• _Problem details_
Write out the full listing exactly as it appears below.

• _Extracted information_
====================
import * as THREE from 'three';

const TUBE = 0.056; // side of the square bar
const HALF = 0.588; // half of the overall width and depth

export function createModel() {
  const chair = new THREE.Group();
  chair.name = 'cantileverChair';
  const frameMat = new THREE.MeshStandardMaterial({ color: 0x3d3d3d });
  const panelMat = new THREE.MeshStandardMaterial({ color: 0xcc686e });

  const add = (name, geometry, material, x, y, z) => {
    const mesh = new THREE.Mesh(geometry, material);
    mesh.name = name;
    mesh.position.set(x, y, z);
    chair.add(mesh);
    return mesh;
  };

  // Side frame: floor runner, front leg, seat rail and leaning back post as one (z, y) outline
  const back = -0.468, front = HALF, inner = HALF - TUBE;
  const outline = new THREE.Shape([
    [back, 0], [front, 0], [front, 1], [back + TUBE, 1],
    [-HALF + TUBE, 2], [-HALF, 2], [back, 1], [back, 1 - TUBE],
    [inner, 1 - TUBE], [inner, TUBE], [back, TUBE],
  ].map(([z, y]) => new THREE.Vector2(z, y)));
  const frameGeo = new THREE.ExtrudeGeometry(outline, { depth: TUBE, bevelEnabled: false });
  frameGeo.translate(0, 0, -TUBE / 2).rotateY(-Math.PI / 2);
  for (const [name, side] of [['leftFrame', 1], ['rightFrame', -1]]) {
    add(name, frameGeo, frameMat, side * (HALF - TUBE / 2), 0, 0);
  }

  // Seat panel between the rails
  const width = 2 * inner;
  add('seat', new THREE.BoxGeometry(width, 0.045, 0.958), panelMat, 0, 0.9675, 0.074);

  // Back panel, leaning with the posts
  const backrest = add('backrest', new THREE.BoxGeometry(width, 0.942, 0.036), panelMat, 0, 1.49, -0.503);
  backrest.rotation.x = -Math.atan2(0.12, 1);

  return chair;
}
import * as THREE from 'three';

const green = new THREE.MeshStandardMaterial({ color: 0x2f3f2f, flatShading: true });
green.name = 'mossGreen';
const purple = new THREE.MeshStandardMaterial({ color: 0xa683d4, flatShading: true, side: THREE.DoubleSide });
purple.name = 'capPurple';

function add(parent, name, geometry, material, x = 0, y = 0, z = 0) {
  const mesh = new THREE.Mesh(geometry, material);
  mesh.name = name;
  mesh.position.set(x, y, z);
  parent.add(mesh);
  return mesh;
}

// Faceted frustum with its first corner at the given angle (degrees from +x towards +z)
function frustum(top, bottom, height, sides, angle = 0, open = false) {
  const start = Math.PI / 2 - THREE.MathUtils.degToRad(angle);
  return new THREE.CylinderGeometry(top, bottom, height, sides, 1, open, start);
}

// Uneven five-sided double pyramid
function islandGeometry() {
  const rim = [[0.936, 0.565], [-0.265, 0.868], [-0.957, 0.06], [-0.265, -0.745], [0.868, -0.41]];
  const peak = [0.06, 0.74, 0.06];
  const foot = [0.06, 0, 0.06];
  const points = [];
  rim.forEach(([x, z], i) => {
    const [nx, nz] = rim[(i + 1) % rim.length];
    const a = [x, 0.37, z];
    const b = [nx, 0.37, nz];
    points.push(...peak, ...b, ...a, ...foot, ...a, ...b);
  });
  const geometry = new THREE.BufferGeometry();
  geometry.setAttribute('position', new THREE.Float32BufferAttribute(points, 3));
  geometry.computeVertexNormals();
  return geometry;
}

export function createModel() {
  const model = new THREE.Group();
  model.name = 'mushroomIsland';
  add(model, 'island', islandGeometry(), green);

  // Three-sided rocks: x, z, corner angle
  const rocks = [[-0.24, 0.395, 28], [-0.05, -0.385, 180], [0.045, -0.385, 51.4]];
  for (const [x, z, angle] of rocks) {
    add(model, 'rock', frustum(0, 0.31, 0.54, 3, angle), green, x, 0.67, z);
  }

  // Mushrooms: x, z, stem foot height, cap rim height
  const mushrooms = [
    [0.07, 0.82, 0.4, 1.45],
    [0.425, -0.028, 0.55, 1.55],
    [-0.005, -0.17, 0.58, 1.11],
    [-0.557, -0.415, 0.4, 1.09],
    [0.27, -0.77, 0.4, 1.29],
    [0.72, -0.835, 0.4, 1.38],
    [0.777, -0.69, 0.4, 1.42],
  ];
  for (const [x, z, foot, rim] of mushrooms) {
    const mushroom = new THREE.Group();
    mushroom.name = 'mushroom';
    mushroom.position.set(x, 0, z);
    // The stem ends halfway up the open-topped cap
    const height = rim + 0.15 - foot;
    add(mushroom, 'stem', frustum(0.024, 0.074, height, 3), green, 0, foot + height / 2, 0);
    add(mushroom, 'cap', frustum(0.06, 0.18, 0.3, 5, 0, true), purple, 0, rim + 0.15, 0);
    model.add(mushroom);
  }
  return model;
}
====================
• _Solution to the problem_
import * as THREE from 'three';

const TUBE = 0.056; // side of the square bar
const HALF = 0.588; // half of the overall width and depth

export function createModel() {
  const chair = new THREE.Group();
  chair.name = 'cantileverChair';
  const frameMat = new THREE.MeshStandardMaterial({ color: 0x3d3d3d });
  const panelMat = new THREE.MeshStandardMaterial({ color: 0xcc686e });

  const add = (name, geometry, material, x, y, z) => {
    const mesh = new THREE.Mesh(geometry, material);
    mesh.name = name;
    mesh.position.set(x, y, z);
    chair.add(mesh);
    return mesh;
  };

  // Side frame: floor runner, front leg, seat rail and leaning back post as one (z, y) outline
  const back = -0.468, front = HALF, inner = HALF - TUBE;
  const outline = new THREE.Shape([
    [back, 0], [front, 0], [front, 1], [back + TUBE, 1],
    [-HALF + TUBE, 2], [-HALF, 2], [back, 1], [back, 1 - TUBE],
    [inner, 1 - TUBE], [inner, TUBE], [back, TUBE],
  ].map(([z, y]) => new THREE.Vector2(z, y)));
  const frameGeo = new THREE.ExtrudeGeometry(outline, { depth: TUBE, bevelEnabled: false });
  frameGeo.translate(0, 0, -TUBE / 2).rotateY(-Math.PI / 2);
  for (const [name, side] of [['leftFrame', 1], ['rightFrame', -1]]) {
    add(name, frameGeo, frameMat, side * (HALF - TUBE / 2), 0, 0);
  }

  // Seat panel between the rails
  const width = 2 * inner;
  add('seat', new THREE.BoxGeometry(width, 0.045, 0.958), panelMat, 0, 0.9675, 0.074);

  // Back panel, leaning with the posts
  const backrest = add('backrest', new THREE.BoxGeometry(width, 0.942, 0.036), panelMat, 0, 1.49, -0.503);
  backrest.rotation.x = -Math.atan2(0.12, 1);

  return chair;
}
import * as THREE from 'three';

const green = new THREE.MeshStandardMaterial({ color: 0x2f3f2f, flatShading: true });
green.name = 'mossGreen';
const purple = new THREE.MeshStandardMaterial({ color: 0xa683d4, flatShading: true, side: THREE.DoubleSide });
purple.name = 'capPurple';

function add(parent, name, geometry, material, x = 0, y = 0, z = 0) {
  const mesh = new THREE.Mesh(geometry, material);
  mesh.name = name;
  mesh.position.set(x, y, z);
  parent.add(mesh);
  return mesh;
}

// Faceted frustum with its first corner at the given angle (degrees from +x towards +z)
function frustum(top, bottom, height, sides, angle = 0, open = false) {
  const start = Math.PI / 2 - THREE.MathUtils.degToRad(angle);
  return new THREE.CylinderGeometry(top, bottom, height, sides, 1, open, start);
}

// Uneven five-sided double pyramid
function islandGeometry() {
  const rim = [[0.936, 0.565], [-0.265, 0.868], [-0.957, 0.06], [-0.265, -0.745], [0.868, -0.41]];
  const peak = [0.06, 0.74, 0.06];
  const foot = [0.06, 0, 0.06];
  const points = [];
  rim.forEach(([x, z], i) => {
    const [nx, nz] = rim[(i + 1) % rim.length];
    const a = [x, 0.37, z];
    const b = [nx, 0.37, nz];
    points.push(...peak, ...b, ...a, ...foot, ...a, ...b);
  });
  const geometry = new THREE.BufferGeometry();
  geometry.setAttribute('position', new THREE.Float32BufferAttribute(points, 3));
  geometry.computeVertexNormals();
  return geometry;
}

export function createModel() {
  const model = new THREE.Group();
  model.name = 'mushroomIsland';
  add(model, 'island', islandGeometry(), green);

  // Three-sided rocks: x, z, corner angle
  const rocks = [[-0.24, 0.395, 28], [-0.05, -0.385, 180], [0.045, -0.385, 51.4]];
  for (const [x, z, angle] of rocks) {
    add(model, 'rock', frustum(0, 0.31, 0.54, 3, angle), green, x, 0.67, z);
  }

  // Mushrooms: x, z, stem foot height, cap rim height
  const mushrooms = [
    [0.07, 0.82, 0.4, 1.45],
    [0.425, -0.028, 0.55, 1.55],
    [-0.005, -0.17, 0.58, 1.11],
    [-0.557, -0.415, 0.4, 1.09],
    [0.27, -0.77, 0.4, 1.29],
    [0.72, -0.835, 0.4, 1.38],
    [0.777, -0.69, 0.4, 1.42],
  ];
  for (const [x, z, foot, rim] of mushrooms) {
    const mushroom = new THREE.Group();
    mushroom.name = 'mushroom';
    mushroom.position.set(x, 0, z);
    // The stem ends halfway up the open-topped cap
    const height = rim + 0.15 - foot;
    add(mushroom, 'stem', frustum(0.024, 0.074, height, 3), green, 0, foot + height / 2, 0);
    add(mushroom, 'cap', frustum(0.06, 0.18, 0.3, 5, 0, true), purple, 0, rim + 0.15, 0);
    model.add(mushroom);
  }
  return model;
}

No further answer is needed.